The size is just what I need for most thru-hikes; my standard set of gear fills the pack comfortably but then I have the extra room when I need it. It's this versatility that makes it so convenient for thru-hikes, particularly for those with long sections, varying conditions/seasons or just a high degree of uncertainty.

Will Rietveld
(WilliWabbit) - MLife

Locale: Southwest Colorado
Re: Cap? on 08/11/2011 15:29:27 MDT Print View

The hat I'm wearing is the Montbell Stainless Mesh Cap. Its very lightweight and covers well, but guess what -- it doesn't provide good sun protection, the top of my head got sunburned. I haven't worn the hat since that trip. Bummer.

Dan Montgomery
(theDanarchist) - F

Locale: Hampton Roads, VA
More on the Virga on 08/15/2011 07:59:43 MDT Print View

I've had the old, black and gold, Virga for six or seven years. I don't get out as much as many backpackinglighters. Mostly one- or two-nighters, though I just returned from seven nights in Lassen National Park and on the southern leg of the John Muir Trail.

I'm not quite an ultralighter. My usual base weight is around 11 pounds. Get rid of my heavy camera, I suppose, and I'd be there.
Over all these years of changing gear to lighten loads, my Virga is the one piece of gear I've never considered replacing. It is very comfortable on me. I have, and need, a long model.

Some points, working from top to bottom:

-- It is a huge extension collar. This used to bother me, and I've considered shortening it, but I realized one day that I'd simply gotten used to it. And it came in handy on Mt. Whitney, when I was able to easily carry some items for a group member suffering from altitude sickness. I have shortened the closure straps and removed the collar's tightening cord and cordlock to save a bit of weight. By the way, I often use the collar as something as a top pocket by tucking an item into the fold as I roll up the collar (I hope that makes sense).

-- I've replaced the side and front compression straps with very light shock cord of the rubber-bands-for-girls'-hair variety. Instead of cinching everything down, I let my sleeping bag, tent and down sweater expand, or I squeeze them down, as needed, so the pack is always "full." Those familiar with Mike Clelland's book know this as "the cloud." This is one great idea I actually arrived at on my own, and it's worked well for me.

-- Despite being a slob in many areas of my life, I like a tidy, sleek backpack. I do not want more pockets on the Virga. You can get a lot in those side pockets by the way, especially with a soft, cloudy tent and sleeping bag in the bottom of the pack.

-- I've trimmed the load-lifter straps, shoulder straps, sternum strap and hip belt straps.

-- I've used rolled-up closed-cell pads, folded Z-Rest pads and folded inflatable pads inside the Virga. They've all worked very nicely. I currently use a large NeoAir, despite the incredible expense. I do like how the large NeoAir, at 25 inches wide, makes a 25-inch tall framesheet.
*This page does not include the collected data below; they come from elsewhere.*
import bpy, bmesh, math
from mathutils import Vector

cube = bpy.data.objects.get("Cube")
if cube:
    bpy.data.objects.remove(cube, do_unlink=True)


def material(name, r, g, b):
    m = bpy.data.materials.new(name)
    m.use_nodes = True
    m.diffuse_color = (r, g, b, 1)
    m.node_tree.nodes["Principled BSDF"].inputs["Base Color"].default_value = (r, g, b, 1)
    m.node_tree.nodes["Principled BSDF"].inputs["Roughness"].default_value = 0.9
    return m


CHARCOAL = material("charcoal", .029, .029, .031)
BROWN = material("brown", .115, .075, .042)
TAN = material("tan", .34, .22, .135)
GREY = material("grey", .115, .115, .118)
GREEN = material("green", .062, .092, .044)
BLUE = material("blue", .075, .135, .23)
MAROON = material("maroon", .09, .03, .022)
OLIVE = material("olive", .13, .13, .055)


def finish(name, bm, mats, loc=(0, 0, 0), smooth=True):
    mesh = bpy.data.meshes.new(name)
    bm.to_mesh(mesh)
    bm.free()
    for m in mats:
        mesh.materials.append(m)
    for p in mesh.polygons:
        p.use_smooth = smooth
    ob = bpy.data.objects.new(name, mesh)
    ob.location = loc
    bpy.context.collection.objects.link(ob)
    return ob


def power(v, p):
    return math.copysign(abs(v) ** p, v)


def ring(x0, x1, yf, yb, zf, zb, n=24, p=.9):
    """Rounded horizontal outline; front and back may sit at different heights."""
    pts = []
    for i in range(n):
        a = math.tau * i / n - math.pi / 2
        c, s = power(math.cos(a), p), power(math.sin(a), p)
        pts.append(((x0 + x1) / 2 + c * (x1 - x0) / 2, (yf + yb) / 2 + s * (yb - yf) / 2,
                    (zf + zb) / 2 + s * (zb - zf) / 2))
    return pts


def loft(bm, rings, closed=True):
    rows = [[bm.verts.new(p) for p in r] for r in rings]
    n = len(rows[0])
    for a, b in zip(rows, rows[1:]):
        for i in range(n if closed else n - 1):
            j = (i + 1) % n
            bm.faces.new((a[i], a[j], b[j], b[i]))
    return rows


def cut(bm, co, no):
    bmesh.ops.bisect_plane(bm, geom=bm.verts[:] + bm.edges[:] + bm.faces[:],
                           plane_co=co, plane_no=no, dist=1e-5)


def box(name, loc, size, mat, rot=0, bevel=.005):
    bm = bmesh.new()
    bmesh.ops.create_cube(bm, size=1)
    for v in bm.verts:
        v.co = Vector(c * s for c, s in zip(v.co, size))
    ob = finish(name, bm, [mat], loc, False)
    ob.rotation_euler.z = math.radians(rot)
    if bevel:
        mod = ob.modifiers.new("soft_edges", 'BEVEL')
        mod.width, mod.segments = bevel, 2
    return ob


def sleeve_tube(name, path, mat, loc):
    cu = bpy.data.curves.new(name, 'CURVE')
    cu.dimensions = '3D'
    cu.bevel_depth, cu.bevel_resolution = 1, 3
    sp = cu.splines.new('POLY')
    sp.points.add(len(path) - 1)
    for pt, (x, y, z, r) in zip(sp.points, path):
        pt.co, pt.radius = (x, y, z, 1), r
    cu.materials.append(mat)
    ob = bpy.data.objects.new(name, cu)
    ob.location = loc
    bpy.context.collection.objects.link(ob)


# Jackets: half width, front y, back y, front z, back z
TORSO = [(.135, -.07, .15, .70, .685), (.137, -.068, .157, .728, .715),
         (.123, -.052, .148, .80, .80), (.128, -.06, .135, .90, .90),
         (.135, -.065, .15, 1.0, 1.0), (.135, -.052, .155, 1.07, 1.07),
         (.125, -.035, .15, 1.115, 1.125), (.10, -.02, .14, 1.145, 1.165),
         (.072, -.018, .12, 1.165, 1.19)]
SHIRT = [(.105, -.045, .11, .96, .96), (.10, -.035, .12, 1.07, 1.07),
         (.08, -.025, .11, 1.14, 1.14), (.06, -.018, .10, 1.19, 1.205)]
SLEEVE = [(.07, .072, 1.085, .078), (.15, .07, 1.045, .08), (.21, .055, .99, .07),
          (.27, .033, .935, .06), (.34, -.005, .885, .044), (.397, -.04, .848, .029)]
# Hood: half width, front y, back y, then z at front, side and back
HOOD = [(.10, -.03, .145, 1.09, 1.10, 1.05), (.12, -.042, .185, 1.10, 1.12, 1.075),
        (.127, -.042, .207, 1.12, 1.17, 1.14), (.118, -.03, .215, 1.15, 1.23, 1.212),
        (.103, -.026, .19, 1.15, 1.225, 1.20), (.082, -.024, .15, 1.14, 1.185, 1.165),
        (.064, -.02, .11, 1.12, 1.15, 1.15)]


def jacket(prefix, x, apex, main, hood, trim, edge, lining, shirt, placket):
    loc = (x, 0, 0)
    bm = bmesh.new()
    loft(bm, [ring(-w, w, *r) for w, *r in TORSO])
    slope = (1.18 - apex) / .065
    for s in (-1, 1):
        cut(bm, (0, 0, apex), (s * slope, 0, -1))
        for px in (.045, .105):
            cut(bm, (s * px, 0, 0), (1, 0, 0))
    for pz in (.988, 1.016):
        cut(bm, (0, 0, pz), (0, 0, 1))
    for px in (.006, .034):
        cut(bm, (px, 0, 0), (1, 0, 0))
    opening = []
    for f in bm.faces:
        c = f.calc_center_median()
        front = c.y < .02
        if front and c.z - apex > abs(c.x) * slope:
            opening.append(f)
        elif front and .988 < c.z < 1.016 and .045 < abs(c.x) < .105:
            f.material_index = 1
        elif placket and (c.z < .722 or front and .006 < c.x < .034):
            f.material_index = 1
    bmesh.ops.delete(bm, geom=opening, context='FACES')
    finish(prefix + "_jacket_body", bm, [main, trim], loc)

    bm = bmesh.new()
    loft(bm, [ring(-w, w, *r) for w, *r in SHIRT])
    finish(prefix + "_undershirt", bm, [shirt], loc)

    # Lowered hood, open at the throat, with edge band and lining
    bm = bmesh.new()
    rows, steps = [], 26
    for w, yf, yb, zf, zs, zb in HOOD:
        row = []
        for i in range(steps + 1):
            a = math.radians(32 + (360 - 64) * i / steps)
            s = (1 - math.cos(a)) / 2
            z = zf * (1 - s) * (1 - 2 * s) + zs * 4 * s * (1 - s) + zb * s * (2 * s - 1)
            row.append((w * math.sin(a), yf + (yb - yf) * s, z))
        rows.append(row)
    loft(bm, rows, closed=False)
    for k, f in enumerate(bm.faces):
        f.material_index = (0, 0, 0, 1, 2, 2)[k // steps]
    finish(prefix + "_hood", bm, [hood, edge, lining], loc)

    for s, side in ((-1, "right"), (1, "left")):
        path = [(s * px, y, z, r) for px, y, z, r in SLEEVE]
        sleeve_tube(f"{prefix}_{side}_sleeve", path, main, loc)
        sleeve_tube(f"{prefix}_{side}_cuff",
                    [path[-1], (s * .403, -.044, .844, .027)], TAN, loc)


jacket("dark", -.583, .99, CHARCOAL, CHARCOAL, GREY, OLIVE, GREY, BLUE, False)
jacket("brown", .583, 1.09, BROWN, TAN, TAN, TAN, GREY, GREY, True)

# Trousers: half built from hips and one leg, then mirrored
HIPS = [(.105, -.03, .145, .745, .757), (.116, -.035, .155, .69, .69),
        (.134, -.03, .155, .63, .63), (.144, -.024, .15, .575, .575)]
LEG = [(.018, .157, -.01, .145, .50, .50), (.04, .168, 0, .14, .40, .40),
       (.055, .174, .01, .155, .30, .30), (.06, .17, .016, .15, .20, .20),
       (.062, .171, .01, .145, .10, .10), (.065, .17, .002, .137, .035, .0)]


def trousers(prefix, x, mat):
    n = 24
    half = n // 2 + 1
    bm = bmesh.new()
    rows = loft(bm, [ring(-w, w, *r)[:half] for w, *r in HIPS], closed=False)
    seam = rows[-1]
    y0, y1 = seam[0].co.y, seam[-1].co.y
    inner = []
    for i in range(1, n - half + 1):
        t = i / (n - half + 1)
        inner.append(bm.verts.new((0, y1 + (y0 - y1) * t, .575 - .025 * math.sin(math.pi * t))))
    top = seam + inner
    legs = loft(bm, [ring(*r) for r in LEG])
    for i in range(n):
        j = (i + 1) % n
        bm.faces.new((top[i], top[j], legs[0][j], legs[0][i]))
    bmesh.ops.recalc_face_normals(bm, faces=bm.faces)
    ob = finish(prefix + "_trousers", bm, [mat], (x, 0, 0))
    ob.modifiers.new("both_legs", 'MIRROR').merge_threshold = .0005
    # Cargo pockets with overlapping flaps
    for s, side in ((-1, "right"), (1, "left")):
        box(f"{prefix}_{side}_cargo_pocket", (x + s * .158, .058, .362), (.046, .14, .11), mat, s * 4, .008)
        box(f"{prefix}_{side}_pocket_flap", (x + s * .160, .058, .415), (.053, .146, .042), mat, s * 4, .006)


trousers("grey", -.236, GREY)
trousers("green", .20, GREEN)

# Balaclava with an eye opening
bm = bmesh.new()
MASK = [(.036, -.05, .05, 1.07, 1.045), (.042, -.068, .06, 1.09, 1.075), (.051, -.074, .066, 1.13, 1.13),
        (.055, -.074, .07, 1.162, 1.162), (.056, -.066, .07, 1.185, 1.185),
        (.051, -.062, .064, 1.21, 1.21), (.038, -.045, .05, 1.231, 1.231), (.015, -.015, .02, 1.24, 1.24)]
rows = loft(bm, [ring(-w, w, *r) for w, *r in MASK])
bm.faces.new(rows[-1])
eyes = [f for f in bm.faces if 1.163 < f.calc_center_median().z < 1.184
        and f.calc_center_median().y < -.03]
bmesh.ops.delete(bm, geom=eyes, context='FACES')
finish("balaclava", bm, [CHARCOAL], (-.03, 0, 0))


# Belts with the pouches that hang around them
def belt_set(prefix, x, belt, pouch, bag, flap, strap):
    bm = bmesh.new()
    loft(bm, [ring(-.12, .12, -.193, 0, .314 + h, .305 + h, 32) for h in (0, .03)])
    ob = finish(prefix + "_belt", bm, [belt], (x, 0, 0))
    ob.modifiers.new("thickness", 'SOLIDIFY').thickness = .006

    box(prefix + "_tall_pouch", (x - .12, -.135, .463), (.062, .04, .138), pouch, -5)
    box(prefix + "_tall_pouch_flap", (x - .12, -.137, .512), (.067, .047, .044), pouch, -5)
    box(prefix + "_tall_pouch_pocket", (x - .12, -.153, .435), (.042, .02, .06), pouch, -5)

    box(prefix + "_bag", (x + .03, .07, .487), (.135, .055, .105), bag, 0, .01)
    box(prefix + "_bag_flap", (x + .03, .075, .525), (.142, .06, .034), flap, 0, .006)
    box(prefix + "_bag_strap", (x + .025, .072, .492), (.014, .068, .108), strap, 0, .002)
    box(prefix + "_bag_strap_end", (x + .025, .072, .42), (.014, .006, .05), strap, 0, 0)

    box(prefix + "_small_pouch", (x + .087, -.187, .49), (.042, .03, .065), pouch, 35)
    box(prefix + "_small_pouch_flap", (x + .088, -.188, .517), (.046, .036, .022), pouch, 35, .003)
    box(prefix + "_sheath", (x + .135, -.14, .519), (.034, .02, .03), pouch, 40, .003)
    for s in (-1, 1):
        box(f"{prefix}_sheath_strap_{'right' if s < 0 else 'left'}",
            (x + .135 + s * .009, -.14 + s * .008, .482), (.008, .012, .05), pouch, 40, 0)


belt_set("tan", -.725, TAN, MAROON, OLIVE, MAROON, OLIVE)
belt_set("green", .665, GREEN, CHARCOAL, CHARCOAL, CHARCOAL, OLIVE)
I usually leave a puff of air in the mattress, which helps stiffen it up when the pack is full.

-- I don't want a padded hip belt. It's not at all necessary on the Virga, unless you are carrying more weight than it's designed for. I might even cut the ends of the belt narrower, allowing for use of a smaller, lighter buckle.

-- I have sewn a Gossamer Gear pocket onto my hipbelt, for carrying my camera.
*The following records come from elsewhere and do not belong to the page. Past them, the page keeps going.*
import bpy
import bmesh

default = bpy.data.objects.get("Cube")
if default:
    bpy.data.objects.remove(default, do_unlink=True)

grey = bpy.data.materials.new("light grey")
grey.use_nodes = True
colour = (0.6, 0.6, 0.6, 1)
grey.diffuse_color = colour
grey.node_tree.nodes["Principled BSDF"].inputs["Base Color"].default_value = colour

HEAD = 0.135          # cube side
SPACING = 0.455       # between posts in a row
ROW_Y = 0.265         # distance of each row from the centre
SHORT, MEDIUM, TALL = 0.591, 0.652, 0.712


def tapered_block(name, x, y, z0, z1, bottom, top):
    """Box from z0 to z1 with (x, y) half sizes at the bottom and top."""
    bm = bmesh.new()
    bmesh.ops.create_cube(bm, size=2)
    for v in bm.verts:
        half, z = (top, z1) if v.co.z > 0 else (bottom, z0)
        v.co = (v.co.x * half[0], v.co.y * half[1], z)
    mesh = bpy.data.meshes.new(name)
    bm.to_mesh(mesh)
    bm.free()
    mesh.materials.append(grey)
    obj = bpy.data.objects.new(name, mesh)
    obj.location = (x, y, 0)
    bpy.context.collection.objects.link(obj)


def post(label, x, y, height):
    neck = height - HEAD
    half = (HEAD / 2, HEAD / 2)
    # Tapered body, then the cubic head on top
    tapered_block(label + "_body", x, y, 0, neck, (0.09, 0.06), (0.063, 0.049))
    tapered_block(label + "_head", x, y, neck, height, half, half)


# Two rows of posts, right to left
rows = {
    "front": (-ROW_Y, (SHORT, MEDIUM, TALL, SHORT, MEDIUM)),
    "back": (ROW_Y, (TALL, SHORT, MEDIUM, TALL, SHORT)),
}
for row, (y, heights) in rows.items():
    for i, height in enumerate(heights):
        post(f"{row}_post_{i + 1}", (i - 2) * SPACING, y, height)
One small complaint about Granite Gear: When I saw the long Virga on clearance, I asked GG customer service if the Virga was being discontinued. The nice lady said no, it's not. Now I read that the long version is being discontinued. Why didn't she tell me that? And yes, it bums me out a bit to think that the maker of the pack I've been talking up and recommending to other (especially tall) backpackers for all these years feels it's better off without my business, just because I'm tall (and not freakishly tall, just kinda tall).

Here is my Virga at Trail Crest, partway up the Mt. Whitney trail. I used the blue Zip-Sack as a day pack for the final leg to the summit.
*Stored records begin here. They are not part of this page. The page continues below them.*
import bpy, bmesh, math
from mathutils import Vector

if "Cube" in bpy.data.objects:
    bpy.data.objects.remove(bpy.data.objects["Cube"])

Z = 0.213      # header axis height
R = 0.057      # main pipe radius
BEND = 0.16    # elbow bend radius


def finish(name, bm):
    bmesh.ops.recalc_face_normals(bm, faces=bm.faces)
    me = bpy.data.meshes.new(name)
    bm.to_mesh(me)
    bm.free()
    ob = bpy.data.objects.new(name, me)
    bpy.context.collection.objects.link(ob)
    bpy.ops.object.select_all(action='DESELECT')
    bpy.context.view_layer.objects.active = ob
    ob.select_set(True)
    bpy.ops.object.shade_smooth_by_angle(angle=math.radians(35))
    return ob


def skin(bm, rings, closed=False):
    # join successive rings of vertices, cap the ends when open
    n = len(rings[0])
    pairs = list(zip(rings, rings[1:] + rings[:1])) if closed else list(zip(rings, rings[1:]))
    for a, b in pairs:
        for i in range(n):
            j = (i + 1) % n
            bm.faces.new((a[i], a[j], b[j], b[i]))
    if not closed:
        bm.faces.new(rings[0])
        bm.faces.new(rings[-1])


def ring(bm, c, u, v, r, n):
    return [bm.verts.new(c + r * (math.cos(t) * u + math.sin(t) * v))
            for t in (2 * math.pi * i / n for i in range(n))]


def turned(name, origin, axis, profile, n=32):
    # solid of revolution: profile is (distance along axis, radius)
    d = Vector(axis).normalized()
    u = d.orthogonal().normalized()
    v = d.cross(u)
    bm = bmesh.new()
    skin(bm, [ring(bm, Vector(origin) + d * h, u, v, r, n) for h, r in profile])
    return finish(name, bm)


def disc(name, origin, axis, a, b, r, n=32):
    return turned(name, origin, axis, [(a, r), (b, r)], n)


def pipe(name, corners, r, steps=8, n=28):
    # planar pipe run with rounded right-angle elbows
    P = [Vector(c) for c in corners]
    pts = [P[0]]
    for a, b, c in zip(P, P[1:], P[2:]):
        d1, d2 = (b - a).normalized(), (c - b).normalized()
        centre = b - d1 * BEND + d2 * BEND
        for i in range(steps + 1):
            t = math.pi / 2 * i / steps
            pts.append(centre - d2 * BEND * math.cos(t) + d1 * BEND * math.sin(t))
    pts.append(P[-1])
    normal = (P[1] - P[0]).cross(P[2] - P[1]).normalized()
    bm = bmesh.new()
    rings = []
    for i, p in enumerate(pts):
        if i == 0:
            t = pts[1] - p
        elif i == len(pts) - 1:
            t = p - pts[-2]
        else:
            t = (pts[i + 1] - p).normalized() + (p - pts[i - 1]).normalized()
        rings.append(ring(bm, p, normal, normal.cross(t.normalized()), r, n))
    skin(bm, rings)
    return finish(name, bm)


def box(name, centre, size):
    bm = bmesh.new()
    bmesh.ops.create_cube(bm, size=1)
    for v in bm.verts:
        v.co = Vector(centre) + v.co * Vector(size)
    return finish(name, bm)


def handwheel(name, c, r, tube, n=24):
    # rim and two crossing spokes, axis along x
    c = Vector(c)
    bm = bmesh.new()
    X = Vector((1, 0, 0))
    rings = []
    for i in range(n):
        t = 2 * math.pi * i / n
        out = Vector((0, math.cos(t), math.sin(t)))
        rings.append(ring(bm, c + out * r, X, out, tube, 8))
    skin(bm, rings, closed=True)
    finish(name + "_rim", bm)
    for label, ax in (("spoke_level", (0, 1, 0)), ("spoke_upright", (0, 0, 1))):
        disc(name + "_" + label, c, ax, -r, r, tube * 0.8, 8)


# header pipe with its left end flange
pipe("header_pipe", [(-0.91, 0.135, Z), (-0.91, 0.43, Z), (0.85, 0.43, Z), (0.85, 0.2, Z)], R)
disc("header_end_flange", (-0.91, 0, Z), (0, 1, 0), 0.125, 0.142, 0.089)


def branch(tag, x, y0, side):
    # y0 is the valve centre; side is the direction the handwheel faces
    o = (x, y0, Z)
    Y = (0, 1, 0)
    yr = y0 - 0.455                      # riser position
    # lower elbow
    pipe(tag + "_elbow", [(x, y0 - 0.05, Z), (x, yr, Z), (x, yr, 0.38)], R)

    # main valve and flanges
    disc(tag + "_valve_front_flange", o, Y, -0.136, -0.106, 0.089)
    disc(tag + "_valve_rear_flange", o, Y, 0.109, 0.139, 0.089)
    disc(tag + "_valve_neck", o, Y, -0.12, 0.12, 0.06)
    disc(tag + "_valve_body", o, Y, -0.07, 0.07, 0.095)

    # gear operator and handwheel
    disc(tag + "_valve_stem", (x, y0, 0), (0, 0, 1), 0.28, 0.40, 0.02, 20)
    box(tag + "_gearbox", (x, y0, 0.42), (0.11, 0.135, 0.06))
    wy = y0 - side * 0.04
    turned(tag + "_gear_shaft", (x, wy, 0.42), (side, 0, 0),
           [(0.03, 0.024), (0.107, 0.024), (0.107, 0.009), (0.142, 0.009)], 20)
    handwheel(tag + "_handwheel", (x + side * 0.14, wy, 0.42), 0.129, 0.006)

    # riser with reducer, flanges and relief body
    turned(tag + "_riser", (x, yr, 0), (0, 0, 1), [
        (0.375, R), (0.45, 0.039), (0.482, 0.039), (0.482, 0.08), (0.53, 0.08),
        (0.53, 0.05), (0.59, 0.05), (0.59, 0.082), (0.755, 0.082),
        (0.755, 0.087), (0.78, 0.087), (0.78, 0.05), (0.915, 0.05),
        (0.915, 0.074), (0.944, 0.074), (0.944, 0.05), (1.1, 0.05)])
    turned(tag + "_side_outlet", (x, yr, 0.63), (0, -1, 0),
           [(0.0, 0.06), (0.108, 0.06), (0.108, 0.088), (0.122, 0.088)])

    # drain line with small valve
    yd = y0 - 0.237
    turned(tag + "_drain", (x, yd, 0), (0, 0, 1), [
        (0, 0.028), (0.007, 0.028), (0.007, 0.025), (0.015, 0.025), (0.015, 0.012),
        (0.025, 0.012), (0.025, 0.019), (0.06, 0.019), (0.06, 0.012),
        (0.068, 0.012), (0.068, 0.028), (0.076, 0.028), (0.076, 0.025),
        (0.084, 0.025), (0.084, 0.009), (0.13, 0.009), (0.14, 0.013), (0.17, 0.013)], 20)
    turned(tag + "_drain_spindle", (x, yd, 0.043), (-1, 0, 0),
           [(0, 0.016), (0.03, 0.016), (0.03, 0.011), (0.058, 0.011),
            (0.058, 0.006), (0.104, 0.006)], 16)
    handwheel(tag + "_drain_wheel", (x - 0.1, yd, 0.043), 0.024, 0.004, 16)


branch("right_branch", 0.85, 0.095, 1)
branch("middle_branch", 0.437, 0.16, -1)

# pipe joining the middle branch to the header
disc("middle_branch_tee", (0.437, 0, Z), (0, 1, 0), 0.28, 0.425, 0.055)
Virga at Trail Crest

I'm also happy to report that the Virga withstands morning frost.
Frosty Virga

Edited by theDanarchist on 08/15/2011 08:40:43 MDT.